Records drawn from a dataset
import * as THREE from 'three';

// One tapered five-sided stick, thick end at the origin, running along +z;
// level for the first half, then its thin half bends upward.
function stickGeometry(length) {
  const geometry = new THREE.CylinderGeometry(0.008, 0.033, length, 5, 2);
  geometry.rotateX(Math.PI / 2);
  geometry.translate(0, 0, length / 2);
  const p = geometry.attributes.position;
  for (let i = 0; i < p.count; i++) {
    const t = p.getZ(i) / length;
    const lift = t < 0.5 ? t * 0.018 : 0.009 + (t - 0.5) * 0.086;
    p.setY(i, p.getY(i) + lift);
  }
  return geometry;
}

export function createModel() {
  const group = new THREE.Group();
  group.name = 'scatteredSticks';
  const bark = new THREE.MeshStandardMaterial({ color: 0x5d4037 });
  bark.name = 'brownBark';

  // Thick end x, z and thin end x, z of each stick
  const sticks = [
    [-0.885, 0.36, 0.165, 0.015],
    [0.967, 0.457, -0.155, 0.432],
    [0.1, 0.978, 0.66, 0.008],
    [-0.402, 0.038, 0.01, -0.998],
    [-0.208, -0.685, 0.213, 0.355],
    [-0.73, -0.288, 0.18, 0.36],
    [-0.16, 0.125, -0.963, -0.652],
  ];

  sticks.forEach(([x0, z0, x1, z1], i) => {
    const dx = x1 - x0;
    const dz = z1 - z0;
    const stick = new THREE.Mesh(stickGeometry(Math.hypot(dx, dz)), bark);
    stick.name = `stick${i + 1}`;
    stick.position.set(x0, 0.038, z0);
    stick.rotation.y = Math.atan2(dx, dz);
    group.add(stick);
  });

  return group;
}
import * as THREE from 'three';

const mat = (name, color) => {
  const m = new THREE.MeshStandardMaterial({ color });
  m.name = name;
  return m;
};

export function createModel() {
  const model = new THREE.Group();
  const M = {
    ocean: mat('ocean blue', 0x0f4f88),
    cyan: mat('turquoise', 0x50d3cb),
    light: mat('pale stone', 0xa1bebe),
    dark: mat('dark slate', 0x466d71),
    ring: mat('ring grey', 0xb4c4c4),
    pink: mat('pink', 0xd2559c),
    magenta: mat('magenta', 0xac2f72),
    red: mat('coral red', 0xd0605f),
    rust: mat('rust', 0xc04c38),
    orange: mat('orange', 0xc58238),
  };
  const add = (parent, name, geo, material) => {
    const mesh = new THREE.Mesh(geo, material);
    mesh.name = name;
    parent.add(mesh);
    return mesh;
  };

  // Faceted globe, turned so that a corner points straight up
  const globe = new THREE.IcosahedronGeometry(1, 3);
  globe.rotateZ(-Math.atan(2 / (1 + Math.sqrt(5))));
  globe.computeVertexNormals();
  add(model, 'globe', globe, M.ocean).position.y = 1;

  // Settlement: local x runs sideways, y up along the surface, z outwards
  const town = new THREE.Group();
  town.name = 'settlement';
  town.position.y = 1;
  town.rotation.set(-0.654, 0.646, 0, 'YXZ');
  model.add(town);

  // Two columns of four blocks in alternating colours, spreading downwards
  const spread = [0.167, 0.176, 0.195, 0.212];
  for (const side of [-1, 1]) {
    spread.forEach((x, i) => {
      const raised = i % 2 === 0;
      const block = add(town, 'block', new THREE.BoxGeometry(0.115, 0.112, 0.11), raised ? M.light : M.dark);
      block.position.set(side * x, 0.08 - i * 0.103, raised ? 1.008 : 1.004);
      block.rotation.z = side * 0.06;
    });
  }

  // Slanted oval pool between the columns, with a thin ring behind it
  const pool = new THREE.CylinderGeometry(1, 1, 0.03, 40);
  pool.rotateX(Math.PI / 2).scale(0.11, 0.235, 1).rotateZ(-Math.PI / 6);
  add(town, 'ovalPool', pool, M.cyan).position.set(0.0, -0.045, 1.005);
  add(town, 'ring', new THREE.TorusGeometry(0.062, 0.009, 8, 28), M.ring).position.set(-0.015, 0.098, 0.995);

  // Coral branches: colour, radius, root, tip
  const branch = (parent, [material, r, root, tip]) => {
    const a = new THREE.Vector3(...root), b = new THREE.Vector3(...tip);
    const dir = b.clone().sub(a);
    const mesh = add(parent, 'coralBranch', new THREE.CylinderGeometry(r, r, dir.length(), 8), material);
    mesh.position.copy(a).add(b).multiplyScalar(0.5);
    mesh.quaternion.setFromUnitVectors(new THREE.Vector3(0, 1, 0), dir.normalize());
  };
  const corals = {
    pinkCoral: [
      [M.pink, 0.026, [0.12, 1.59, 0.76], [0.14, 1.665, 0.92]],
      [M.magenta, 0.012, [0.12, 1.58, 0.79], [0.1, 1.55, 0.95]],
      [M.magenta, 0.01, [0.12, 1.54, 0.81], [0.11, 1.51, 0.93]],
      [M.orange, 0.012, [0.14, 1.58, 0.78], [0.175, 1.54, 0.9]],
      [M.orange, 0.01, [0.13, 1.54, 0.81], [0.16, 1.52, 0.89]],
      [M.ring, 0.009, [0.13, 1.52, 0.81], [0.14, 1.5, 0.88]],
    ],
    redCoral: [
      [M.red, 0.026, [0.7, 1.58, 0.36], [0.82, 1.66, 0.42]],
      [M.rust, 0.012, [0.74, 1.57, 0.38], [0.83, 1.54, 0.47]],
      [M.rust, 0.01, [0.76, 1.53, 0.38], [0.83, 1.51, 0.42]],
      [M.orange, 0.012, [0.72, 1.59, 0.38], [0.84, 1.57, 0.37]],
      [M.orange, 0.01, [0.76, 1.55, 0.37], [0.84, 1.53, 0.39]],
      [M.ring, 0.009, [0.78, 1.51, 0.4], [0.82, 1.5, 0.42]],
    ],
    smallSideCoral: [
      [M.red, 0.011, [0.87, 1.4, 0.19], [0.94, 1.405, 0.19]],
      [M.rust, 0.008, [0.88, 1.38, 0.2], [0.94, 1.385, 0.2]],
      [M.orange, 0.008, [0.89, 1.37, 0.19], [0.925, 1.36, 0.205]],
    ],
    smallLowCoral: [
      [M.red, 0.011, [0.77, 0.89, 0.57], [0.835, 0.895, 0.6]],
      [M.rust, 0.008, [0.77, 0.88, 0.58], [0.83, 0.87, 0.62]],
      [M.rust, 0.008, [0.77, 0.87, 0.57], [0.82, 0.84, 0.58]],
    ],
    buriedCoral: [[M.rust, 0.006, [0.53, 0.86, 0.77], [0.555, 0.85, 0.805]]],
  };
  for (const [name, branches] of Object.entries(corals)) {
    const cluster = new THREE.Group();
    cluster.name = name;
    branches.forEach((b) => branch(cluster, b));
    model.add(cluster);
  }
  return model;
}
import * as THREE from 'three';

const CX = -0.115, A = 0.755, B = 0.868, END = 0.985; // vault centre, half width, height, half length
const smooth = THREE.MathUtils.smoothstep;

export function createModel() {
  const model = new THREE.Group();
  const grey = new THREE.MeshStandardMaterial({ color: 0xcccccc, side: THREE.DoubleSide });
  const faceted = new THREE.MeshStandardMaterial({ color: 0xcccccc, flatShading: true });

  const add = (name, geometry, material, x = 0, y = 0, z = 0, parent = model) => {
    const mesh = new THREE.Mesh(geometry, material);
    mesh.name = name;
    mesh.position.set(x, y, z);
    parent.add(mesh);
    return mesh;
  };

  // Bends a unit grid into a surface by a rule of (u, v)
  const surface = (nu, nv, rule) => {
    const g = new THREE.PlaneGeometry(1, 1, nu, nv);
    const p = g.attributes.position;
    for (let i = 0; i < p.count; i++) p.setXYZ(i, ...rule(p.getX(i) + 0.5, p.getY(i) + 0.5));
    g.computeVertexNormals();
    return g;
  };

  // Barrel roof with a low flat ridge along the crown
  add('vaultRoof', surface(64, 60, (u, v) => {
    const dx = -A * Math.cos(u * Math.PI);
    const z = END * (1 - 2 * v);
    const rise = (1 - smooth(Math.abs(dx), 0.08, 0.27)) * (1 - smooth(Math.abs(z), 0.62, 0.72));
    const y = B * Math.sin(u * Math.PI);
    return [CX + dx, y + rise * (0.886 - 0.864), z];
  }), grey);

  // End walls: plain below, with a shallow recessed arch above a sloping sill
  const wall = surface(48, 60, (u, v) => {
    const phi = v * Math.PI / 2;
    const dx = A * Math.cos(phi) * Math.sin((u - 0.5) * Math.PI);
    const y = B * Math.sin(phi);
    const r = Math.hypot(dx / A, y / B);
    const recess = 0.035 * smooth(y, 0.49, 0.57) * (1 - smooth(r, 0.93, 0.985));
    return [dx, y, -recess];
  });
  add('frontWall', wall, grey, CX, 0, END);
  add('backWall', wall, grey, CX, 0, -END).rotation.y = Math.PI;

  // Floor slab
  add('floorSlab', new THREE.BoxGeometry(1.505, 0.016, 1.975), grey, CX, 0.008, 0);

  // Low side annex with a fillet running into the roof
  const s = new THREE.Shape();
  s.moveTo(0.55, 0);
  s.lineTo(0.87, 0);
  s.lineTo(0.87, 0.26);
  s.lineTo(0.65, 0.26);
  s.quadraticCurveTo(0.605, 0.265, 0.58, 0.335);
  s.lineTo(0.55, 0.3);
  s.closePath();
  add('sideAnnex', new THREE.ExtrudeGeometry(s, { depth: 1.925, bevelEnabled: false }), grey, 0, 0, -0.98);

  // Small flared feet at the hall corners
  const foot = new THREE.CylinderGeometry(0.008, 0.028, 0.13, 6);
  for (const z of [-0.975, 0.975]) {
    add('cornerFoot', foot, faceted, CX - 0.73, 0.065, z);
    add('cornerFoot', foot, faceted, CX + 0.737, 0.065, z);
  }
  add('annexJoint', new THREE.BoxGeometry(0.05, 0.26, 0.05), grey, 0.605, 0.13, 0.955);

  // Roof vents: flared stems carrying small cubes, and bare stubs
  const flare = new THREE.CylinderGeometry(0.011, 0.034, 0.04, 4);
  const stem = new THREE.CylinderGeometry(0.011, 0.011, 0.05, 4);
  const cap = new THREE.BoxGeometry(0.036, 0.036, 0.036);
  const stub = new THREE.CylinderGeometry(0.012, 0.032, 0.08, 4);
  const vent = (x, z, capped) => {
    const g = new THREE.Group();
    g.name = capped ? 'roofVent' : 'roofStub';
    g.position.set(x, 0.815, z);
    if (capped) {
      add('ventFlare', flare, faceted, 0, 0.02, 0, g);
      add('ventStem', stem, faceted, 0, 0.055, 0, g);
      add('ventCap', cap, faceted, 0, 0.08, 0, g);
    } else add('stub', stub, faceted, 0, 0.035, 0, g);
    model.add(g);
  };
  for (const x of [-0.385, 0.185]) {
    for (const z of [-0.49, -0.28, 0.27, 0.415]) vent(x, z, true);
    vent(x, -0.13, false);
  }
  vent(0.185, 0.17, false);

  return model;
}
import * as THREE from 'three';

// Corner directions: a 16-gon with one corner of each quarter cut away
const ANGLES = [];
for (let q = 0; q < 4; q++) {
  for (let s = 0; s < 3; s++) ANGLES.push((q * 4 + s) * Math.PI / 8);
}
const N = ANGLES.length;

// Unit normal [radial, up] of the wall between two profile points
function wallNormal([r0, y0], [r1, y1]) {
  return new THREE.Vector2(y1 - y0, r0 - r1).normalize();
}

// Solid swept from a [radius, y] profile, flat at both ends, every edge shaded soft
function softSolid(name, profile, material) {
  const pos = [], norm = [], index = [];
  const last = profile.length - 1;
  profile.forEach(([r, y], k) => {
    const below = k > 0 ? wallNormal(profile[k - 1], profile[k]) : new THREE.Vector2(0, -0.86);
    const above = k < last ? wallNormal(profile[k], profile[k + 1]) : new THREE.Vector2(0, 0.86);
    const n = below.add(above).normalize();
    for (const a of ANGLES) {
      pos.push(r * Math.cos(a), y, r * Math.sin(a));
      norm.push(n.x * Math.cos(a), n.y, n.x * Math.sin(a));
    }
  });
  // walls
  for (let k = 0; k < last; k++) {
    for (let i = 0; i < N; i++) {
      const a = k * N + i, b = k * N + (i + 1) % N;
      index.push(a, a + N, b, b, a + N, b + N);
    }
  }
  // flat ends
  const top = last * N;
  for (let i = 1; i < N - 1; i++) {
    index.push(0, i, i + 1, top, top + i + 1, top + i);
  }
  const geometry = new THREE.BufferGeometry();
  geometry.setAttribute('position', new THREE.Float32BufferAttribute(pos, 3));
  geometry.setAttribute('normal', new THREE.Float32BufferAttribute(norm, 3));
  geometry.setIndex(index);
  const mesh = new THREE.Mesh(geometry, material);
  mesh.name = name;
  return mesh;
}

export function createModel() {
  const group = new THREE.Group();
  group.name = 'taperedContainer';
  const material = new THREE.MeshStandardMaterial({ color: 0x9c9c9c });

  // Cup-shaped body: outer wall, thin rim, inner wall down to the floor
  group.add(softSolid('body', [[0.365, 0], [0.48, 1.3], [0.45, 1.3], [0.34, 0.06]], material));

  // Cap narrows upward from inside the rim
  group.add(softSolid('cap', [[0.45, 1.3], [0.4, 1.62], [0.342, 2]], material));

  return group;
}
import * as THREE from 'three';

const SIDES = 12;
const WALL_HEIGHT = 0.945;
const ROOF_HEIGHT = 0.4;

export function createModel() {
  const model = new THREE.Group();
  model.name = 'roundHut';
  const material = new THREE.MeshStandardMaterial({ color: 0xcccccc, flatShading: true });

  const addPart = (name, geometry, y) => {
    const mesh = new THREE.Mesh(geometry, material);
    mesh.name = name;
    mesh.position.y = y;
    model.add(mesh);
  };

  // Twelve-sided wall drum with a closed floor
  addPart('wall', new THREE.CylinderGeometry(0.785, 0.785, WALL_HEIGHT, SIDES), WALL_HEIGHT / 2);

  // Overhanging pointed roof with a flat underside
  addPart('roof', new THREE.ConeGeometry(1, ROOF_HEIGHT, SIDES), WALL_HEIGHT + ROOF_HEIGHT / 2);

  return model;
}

PROBLEM REQUIREMENTS -
Repeat exactly the lines above from the one with "for (let i = 1;" up to and including the one with "inside the rim". No other line belongs in the reply.

EXERCISE RESULT -
  for (let i = 1; i < N - 1; i++) {
    index.push(0, i, i + 1, top, top + i + 1, top + i);
  }
  const geometry = new THREE.BufferGeometry();
  geometry.setAttribute('position', new THREE.Float32BufferAttribute(pos, 3));
  geometry.setAttribute('normal', new THREE.Float32BufferAttribute(norm, 3));
  geometry.setIndex(index);
  const mesh = new THREE.Mesh(geometry, material);
  mesh.name = name;
  return mesh;
}

export function createModel() {
  const group = new THREE.Group();
  group.name = 'taperedContainer';
  const material = new THREE.MeshStandardMaterial({ color: 0x9c9c9c });

  // Cup-shaped body: outer wall, thin rim, inner wall down to the floor
  group.add(softSolid('body', [[0.365, 0], [0.48, 1.3], [0.45, 1.3], [0.34, 0.06]], material));

  // Cap narrows upward from inside the rim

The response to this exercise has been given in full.